What this task involves
List, from the lines below, each one with "rect" in it.

------ Information given ------

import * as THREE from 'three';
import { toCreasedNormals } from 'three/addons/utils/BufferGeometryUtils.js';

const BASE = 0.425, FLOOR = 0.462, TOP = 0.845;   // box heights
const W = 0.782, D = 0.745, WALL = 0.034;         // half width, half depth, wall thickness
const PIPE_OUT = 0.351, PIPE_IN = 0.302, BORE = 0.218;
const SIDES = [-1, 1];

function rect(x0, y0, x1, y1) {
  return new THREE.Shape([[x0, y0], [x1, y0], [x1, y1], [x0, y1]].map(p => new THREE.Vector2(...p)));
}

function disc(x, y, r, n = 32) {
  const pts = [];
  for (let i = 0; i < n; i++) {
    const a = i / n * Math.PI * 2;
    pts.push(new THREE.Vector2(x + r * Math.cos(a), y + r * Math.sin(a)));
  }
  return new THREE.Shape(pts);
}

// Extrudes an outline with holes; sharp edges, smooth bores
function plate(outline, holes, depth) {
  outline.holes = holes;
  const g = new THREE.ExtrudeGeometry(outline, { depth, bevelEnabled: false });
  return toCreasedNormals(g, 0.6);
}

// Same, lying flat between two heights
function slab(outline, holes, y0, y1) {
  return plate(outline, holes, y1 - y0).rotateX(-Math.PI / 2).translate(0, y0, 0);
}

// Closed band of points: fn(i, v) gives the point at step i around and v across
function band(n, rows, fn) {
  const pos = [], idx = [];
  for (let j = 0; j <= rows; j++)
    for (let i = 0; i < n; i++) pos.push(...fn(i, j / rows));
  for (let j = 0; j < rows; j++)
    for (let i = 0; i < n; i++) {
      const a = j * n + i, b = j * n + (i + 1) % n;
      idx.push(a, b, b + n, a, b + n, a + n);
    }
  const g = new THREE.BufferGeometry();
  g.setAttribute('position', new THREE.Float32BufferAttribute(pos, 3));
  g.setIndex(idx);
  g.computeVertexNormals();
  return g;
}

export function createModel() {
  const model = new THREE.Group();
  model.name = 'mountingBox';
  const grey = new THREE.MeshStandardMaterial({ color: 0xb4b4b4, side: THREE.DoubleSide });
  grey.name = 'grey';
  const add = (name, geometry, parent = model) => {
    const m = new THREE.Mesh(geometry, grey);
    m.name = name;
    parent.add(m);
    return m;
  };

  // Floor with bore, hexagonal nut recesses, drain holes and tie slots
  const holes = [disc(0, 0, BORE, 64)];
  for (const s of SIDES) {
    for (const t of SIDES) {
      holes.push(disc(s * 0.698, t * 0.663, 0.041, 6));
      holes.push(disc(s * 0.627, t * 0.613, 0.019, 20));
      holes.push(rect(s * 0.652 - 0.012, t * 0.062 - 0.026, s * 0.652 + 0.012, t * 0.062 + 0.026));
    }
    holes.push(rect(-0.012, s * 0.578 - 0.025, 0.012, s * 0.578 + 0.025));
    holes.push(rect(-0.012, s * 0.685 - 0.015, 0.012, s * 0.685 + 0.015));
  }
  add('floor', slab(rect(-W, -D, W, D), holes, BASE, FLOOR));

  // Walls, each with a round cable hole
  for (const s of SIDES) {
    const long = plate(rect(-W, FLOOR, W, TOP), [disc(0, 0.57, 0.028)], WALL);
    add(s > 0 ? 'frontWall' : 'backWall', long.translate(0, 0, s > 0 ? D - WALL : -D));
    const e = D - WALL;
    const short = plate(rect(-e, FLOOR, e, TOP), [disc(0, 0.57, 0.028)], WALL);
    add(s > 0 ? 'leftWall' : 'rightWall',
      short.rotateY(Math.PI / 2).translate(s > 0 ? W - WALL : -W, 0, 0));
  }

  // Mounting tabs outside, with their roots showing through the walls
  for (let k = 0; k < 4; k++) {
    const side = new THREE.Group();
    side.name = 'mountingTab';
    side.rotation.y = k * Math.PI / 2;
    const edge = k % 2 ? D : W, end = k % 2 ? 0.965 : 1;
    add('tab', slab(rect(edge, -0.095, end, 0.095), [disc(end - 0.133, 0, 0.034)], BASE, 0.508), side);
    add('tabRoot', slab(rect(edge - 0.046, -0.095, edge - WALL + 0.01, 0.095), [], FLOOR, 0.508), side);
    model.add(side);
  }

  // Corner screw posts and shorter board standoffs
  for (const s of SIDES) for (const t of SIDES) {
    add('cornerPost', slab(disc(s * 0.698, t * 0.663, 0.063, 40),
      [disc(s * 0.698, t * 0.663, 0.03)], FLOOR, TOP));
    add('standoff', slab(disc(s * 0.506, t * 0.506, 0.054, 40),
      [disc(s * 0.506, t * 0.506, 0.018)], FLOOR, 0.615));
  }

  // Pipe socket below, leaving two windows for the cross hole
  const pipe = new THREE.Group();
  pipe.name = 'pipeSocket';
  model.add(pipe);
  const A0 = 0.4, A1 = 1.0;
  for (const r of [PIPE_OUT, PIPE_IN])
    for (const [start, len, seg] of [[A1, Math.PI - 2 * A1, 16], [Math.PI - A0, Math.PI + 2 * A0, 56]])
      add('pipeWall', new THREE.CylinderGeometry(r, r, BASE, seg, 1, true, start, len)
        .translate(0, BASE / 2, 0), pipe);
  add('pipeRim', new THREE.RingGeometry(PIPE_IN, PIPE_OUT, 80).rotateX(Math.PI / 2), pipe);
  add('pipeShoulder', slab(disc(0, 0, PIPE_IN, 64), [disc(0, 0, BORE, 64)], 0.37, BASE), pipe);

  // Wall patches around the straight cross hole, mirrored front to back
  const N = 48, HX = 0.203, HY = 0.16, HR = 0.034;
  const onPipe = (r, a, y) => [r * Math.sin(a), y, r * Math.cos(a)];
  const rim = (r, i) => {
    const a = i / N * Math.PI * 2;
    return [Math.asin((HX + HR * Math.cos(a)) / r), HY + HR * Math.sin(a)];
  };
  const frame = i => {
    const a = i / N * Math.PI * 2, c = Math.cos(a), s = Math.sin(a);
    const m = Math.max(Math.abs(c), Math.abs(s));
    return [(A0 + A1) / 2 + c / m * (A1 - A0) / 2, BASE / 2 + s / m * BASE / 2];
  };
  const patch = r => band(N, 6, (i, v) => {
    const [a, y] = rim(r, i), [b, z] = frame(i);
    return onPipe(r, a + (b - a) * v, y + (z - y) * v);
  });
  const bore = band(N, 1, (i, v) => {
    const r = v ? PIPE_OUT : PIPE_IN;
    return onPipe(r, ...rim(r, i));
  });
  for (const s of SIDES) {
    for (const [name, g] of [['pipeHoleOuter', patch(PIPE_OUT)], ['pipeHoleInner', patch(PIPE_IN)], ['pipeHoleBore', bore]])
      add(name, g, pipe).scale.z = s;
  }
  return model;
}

------

Output
function rect(x0, y0, x1, y1) {
      holes.push(rect(s * 0.652 - 0.012, t * 0.062 - 0.026, s * 0.652 + 0.012, t * 0.062 + 0.026));
    holes.push(rect(-0.012, s * 0.578 - 0.025, 0.012, s * 0.578 + 0.025));
    holes.push(rect(-0.012, s * 0.685 - 0.015, 0.012, s * 0.685 + 0.015));
  add('floor', slab(rect(-W, -D, W, D), holes, BASE, FLOOR));
    const long = plate(rect(-W, FLOOR, W, TOP), [disc(0, 0.57, 0.028)], WALL);
    const short = plate(rect(-e, FLOOR, e, TOP), [disc(0, 0.57, 0.028)], WALL);
    add('tab', slab(rect(edge, -0.095, end, 0.095), [disc(end - 0.133, 0, 0.034)], BASE, 0.508), side);
    add('tabRoot', slab(rect(edge - 0.046, -0.095, edge - WALL + 0.01, 0.095), [], FLOOR, 0.508), side);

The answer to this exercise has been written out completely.